868 Post St., S.F., 415-928-5661, www.infiore.net
Elliott loved International Orange when it opened; now she collaborates with Darland on a body-care line for the spa and oversees its retail shop. She met Dick at the spa and Yagi at an IO art exhibition Elliott curated. She travels with Darland and Dick to Darland's family's organic farm in New Mexico to harvest herbs and flowers used in spa products. Currently, she and Yagi are collaborating on a new line of balms, and she and Dick convene daily for “crabby hour” (often topped off by a glass of Japanese Orion beer)—their boutiques are neighbors.
Cofounder, Chariots on Fire boutique and design shop
Ritsuko Yagi has an eye for artifacts that's taken her one step farther than even her father, Tamotsu Yagi, the famed graphic designer, known for his vast collections of natural specimens. Along with her business partner, Oriana Reich, Yagi has compiled a collection of home design objects and vintage jet jewelry (made of dense black coal during the Victorian era), and she has exquisite taste for the best new bauble designs and the prized wares of those who traffic in ephemera. “I'm a finder and gatherer,” says Yagi, who was raised in San Francisco and has the poise of a dancer (she trained seriously at the San Francisco Ballet School into her teens). “I'm constantly selecting, editing, displaying.” Says Elliott, “Ritz takes her time and likes to contemplate things. Her work is always thoughtful and beautiful.”

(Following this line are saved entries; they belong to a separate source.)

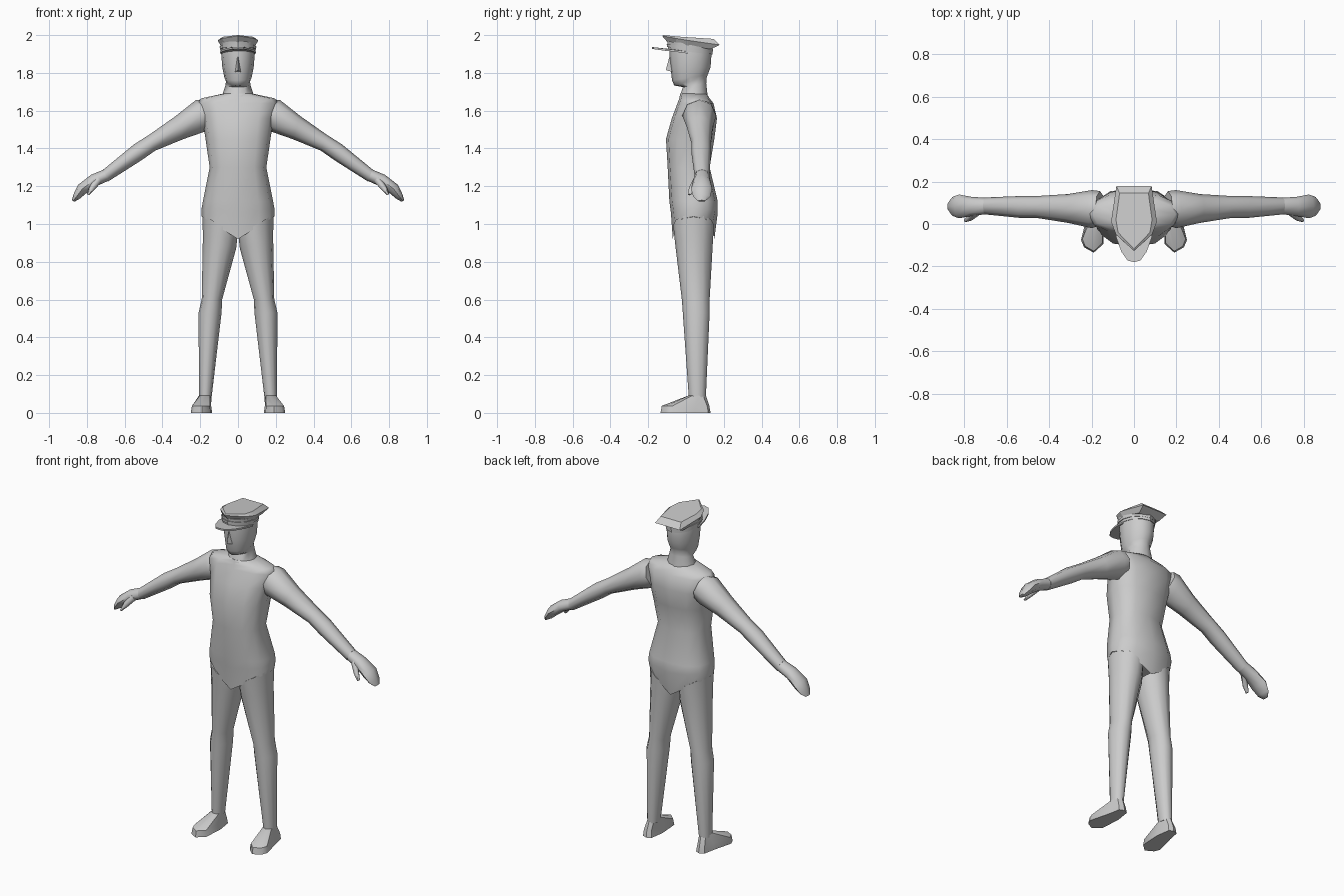
import bpy, math
from mathutils import Vector

grey = bpy.data.materials.new("plain_grey")
grey.diffuse_color = (0.6, 0.6, 0.6, 1)


def loft(name, rings, angle=50, mirror=False):
    """Skin a list of equal-length point rings and close both ends."""
    n = len(rings[0])
    verts = [tuple(p) for r in rings for p in r]
    faces = [(k * n + i, k * n + (i + 1) % n, (k + 1) * n + (i + 1) % n, (k + 1) * n + i)
             for k in range(len(rings) - 1) for i in range(n)]
    faces.append(tuple(reversed(range(n))))
    faces.append(tuple(range(len(verts) - n, len(verts))))
    me = bpy.data.meshes.new(name)
    sides = [("", 1), ("", -1)] if mirror else [("", 1)]
    all_v, all_f = [], []
    for _, s in sides:
        off = len(all_v)
        all_v += [(x * s, y, z) for x, y, z in verts]
        all_f += [tuple(i + off for i in (f if s > 0 else f[::-1])) for f in faces]
    me.from_pydata(all_v, [], all_f)
    me.materials.append(grey)
    ob = bpy.data.objects.new(name, me)
    bpy.context.collection.objects.link(ob)
    bpy.context.view_layer.objects.active = ob
    bpy.ops.object.select_all(action='DESELECT')
    ob.select_set(True)
    bpy.ops.object.mode_set(mode='EDIT')
    bpy.ops.mesh.select_all(action='SELECT')
    bpy.ops.mesh.normals_make_consistent(inside=False)
    bpy.ops.object.mode_set(mode='OBJECT')
    bpy.ops.object.shade_smooth_by_angle(angle=math.radians(angle))
    return ob


def flat_ring(z, hw, y0, y1, xc=0, n=12, p=1.0, dx=0.0, dy=0.0, v=0.0):
    """Horizontal oval; dx, dy tilt it along x or y, v lifts both sides."""
    pts = []
    for i in range(n):
        a = 2 * math.pi * i / n
        c, s = math.cos(a), math.sin(a)
        c = math.copysign(abs(c) ** p, c)
        s = math.copysign(abs(s) ** p, s)
        pts.append((xc + hw * c, (y0 + y1) / 2 + (y1 - y0) / 2 * s,
                    z + dx * c + dy * s + v * abs(c)))
    return pts


def cross_ring(c, u, w, n=8):
    """Oval around centre c spanned by u and a half width w along y."""
    c, u, y = Vector(c), Vector(u), Vector((0, w, 0))
    return [c + u * math.cos(2 * math.pi * i / n) + y * math.sin(2 * math.pi * i / n)
            for i in range(n)]


# torso, with a V-shaped lower edge and sloping shoulders
loft("torso", [
    flat_ring(0.92, 0.192, -0.07, 0.15, p=0.8, v=0.12),
    flat_ring(1.06, 0.193, -0.08, 0.168, p=0.8, v=0.02),
    flat_ring(1.12, 0.186, -0.088, 0.168, p=0.8),
    flat_ring(1.30, 0.150, -0.097, 0.125, p=0.8),
    flat_ring(1.45, 0.172, -0.106, 0.15, p=0.8),
    flat_ring(1.56, 0.188, -0.075, 0.164, p=0.8),
    flat_ring(1.64, 0.215, -0.045, 0.145, p=0.85),
    flat_ring(1.665, 0.195, -0.035, 0.125, p=0.9),
    flat_ring(1.69, 0.080, -0.030, 0.110),
], 60)

# legs
loft("legs", [
    flat_ring(0.995, 0.093, -0.068, 0.148, 0.095, dx=0.055),
    flat_ring(0.90, 0.088, -0.058, 0.142, 0.098, dx=0.03),
    flat_ring(0.60, 0.054, -0.022, 0.125, 0.138),
    flat_ring(0.53, 0.061, -0.017, 0.125, 0.148),
    flat_ring(0.08, 0.033, 0.015, 0.105, 0.173),
], 60, True)

# feet: pointed soles rising to the ankles
sole = [(0.15, 0.118), (0.175, 0.13), (0.205, 0.118), (0.218, 0.05), (0.25, -0.075),
        (0.235, -0.11), (0.19, -0.135), (0.145, -0.095), (0.137, 0.03)]
ankle = [(0.152, 0.09), (0.173, 0.105), (0.194, 0.09), (0.206, 0.065), (0.20, 0.035),
         (0.185, 0.018), (0.168, 0.016), (0.148, 0.03), (0.141, 0.06)]
loft("feet", [
    [(x, y, 0) for x, y in sole],
    [(0.187 + (x - 0.187) * 0.9, y * 0.95, 0.037) for x, y in sole],
    [(x, y, 0.093) for x, y in ankle],
], 45, True)

# arms
loft("arms", [
    cross_ring((0.16, 0.075, 1.59), (0.022, 0, 0.07), 0.08),
    cross_ring((0.198, 0.07, 1.573), (0.025, 0, 0.083), 0.09),
    cross_ring((0.31, 0.073, 1.51), (0.022, 0, 0.06), 0.068),
    cross_ring((0.455, 0.08, 1.43), (0.016, 0, 0.042), 0.052),
    cross_ring((0.53, 0.08, 1.38), (0.02, 0, 0.042), 0.052),
    cross_ring((0.70, 0.085, 1.257), (0.012, 0, 0.032), 0.04),
], 60, True)

# hands and thumbs
loft("hands", [
    cross_ring((0.69, 0.085, 1.262), (0.012, 0, 0.030), 0.038),
    cross_ring((0.765, 0.083, 1.23), (0.014, 0, 0.030), 0.045),
    cross_ring((0.825, 0.083, 1.185), (0.022, 0, 0.022), 0.056),
    cross_ring((0.855, 0.083, 1.145), (0.016, 0, 0.012), 0.045),
    cross_ring((0.873, 0.083, 1.122), (0.007, 0, 0.004), 0.020),
], 60, True)
loft("thumbs", [
    cross_ring((0.735, 0.06, 1.24), (0.015, 0, 0.015), 0.02, 6),
    cross_ring((0.772, 0.03, 1.19), (0.014, 0, 0.008), 0.016, 6),
    cross_ring((0.795, 0.018, 1.155), (0.006, 0, 0.003), 0.010, 6),
], 60, True)

# neck and head
loft("head", [
    flat_ring(1.675, 0.086, -0.034, 0.115),
    flat_ring(1.735, 0.066, -0.016, 0.107, dy=0.01),
    flat_ring(1.755, 0.064, -0.062, 0.110, dy=0.022),
    flat_ring(1.775, 0.072, -0.074, 0.115, dy=0.015),
    flat_ring(1.83, 0.083, -0.082, 0.130),
    flat_ring(1.90, 0.089, -0.088, 0.135),
    flat_ring(1.94, 0.086, -0.085, 0.130),
], 60)
loft("nose", [
    [(-0.016, -0.072, 1.805), (0.016, -0.072, 1.805), (0, -0.107, 1.815)],
    [(-0.006, -0.08, 1.885), (0.006, -0.08, 1.885), (0, -0.088, 1.885)],
], 40)

# cap band with a narrow raised strap
loft("cap_band", [
    flat_ring(1.91, 0.091, -0.094, 0.140, dy=-0.012),
    flat_ring(1.955, 0.094, -0.098, 0.142, dy=-0.012),
], 35)
loft("cap_strap", [
    flat_ring(1.925, 0.096, -0.101, 0.142, dy=-0.012),
    flat_ring(1.940, 0.097, -0.102, 0.143, dy=-0.012),
], 35)


def mirrored(half):
    """Close a symmetric outline whose first point lies on the middle line."""
    return half + [(-x, y, z) for x, y, z in reversed(half[1:])]


# visor
visor = mirrored([(0, -0.18, 1.938), (0.03, -0.172, 1.936), (0.06, -0.13, 1.93),
                  (0.085, -0.06, 1.922), (0.094, 0.01, 1.912), (0.05, 0.02, 1.915)])
loft("cap_visor", [[(x, y, z - 0.010) for x, y, z in visor], visor], 25)

# flared crown with a raised front tip
loft("cap_crown", [
    mirrored([(0, -0.092, 1.955), (0.065, -0.055, 1.955), (0.092, 0.01, 1.945), (0.07, 0.13, 1.925)]),
    mirrored([(0, -0.127, 1.996), (0.085, -0.05, 1.982), (0.108, 0.01, 1.972), (0.083, 0.178, 1.948)]),
    mirrored([(0, -0.118, 2.0), (0.075, -0.04, 1.992), (0.085, 0.02, 1.988), (0.068, 0.145, 1.98)]),
], 20)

Indeed, what's striking about Chariots on Fire, Yagi's new retail shop in the front section of Tamotsu Yagi Design, is the display. In addition to hard-to-find books and zakka (Japanese for chic household ephemera), she carries exclusive jewelry by London-based Scott Wilson (who collaborates with fashion designer Hussein Chalayan), Natalia Brilli (known for her wrapped leather pendants shaped into beetles, peapods, and other unexpected objects), and Jacqueline Cullen (whose modern designs include rings of Whitby jet with flecks of 24-karat gold). Also on hand is Yagi's carefully compiled collection of vintage jewels set in intricate designs carved from Victorian jet and vulcanite, a hard rubber made to resemble precious jet. The necklaces, bracelets, and rings sit atop piles of precisely cut stacks of white cardstock on Prouvé tables. “I need variety,” she admits. “I want to be rebellious, rather than carry the same things all the time.”
Her father's daughter, Yagi also continues her graphic design work. But she loves the diversion of visitors at her new space. Like her friends' boutiques, Chariots on Fire functions as a sort of design “genius bar,” where she helps customers indulge their passions one-on-one. “Just meeting the people makes having the shop great,” she says. “The characters here are different from other cities. You're not going to find someone going into a little boutique in New York to linger for an hour to chat about a necklace.” Yagi says that while eBay is useful, it doesn't provide the history of a bauble or let a prospective customer feel the weight of a charm or bracelet. “In the age of the Internet, it's all about the experience of coming into the shop.”
893a Folsom St., S.F., 415-623-9230, www.chariotsonfire.com
Yagi has known and worked with Dick for almost a decade; when she was near graduation from Central Saint Martins College of Art and Design in 2000, he flew to London to help her sew her final project. She and Elliott had counters at Harput's Market when Dick was creative director there. She sells jewelry and objects in her retail space that reflect an obsession for ephemera inspired by her father. Yagi is currently designing the packaging for Elliott's line of creams and healing solutions created for chefs, slated to launch at Boulette's Larder this fall.